On his first day out of the netted bay pen in the summer of 2002, Keiko leaves the tracking boat and begins spending considerable time in the company of whales. He is monitored in and around groups of wild whales for the next three weeks.
He then begins an epic journey covering nearly
The first observations of Keiko in
His lead veterinarian, and a variety of other orca scientists, comes to the conclusion that Keiko has successfully fed himself in the wild, a major milestone in his journey to the wild.
Keiko follows a fishing boat inside a Norwegian fjord in the Halsa Community.
The Community is on the West coast of Norwaw about 200km South of
Thousand of visitors come to see the friendly whale. The Project staff work closely with the Norwegian government to put in place regulations to keep people from swimming with, feeding or getting too close to Keiko.
Meanwhile, the Craig McCaw Foundation and Ocean Futures Society turn over the management of the project to the Free Willy Keiko Foundation and the Humane Society of the

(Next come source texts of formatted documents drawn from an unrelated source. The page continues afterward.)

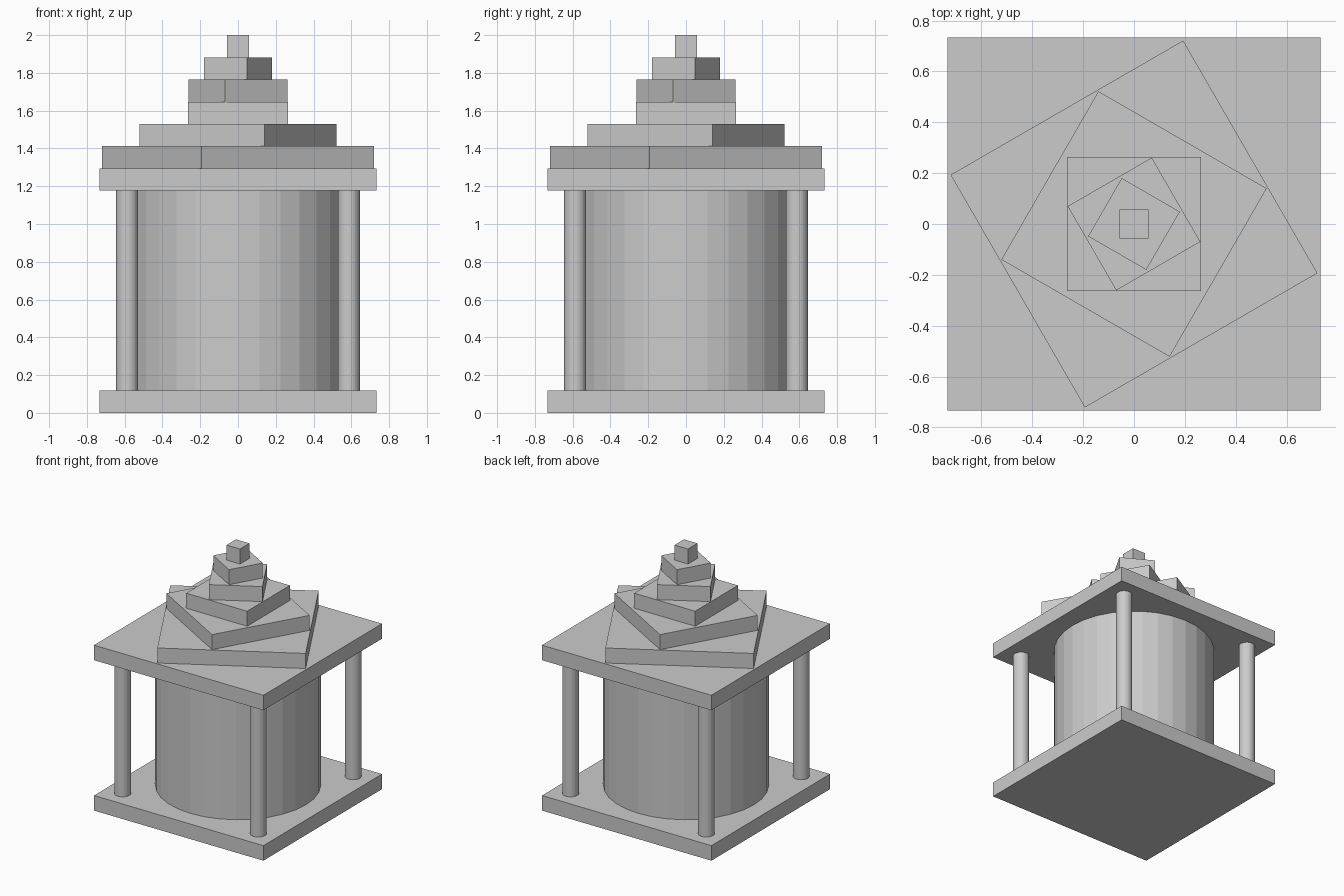
import bpy
from math import radians

if "Cube" in bpy.data.objects:
    bpy.data.objects.remove(bpy.data.objects["Cube"])

T = 2 / 17  # slab thickness


def slab(name, half, z, turn=0):
    bpy.ops.mesh.primitive_cube_add(size=1, location=(0, 0, z + T / 2),
                                    rotation=(0, 0, radians(turn)))
    ob = bpy.context.object
    ob.name = name
    ob.scale = (2 * half, 2 * half, T)


def column(name, r, x, y):
    bpy.ops.mesh.primitive_cylinder_add(vertices=32, radius=r, depth=9 * T,
                                        location=(x, y, 5.5 * T))
    bpy.context.object.name = name


# Base plate, central drum and corner posts
slab("base_plate", 0.733, 0)
column("central_drum", 0.587, 0, 0)
for sx, side in ((-1, "left"), (1, "right")):
    for sy, end in ((-1, "front"), (1, "back")):
        column(f"{end}_{side}_post", 0.0587, sx * 0.587, sy * 0.587)

# Roof plate and shrinking tiers, each turned a further 30 degrees
for i, half in enumerate((0.733, 0.528, 0.382, 0.264, 0.191, 0.132, 0.058)):
    slab("roof_plate" if i == 0 else f"roof_tier_{i}", half, (10 + i) * T, 30 * i % 90)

In December Keiko is walked to the Taknes bay staff continues to work with and feed Keiko.
The Norwegian government gives its full support to the continued effort to give Keiko the chance to return to the wild.
December 12, 2003 -- The Free Willy Keiko Foundation and The Humane Society of the United States (HSUS) reported that Keiko, the orca whale, died today in the Taknes fjord, Norway, in the company of staff members who have been caring for him there.
Keiko's veterinarian believes that acute pneumonia is the most likely cause of death, though he also cited that Keiko was the second oldest male orca whale ever to have been in captivity.
Keiko inspired millions of children to get involved in following his amazing odyssey and helping other whales. Keiko's journey also inspired a massive educational effort around the world and formed the basis for several scientific studies.
Thousands of people travelled to
There is a memorial site for Keiko set up by the locals in
All photos are from Keiko Norge.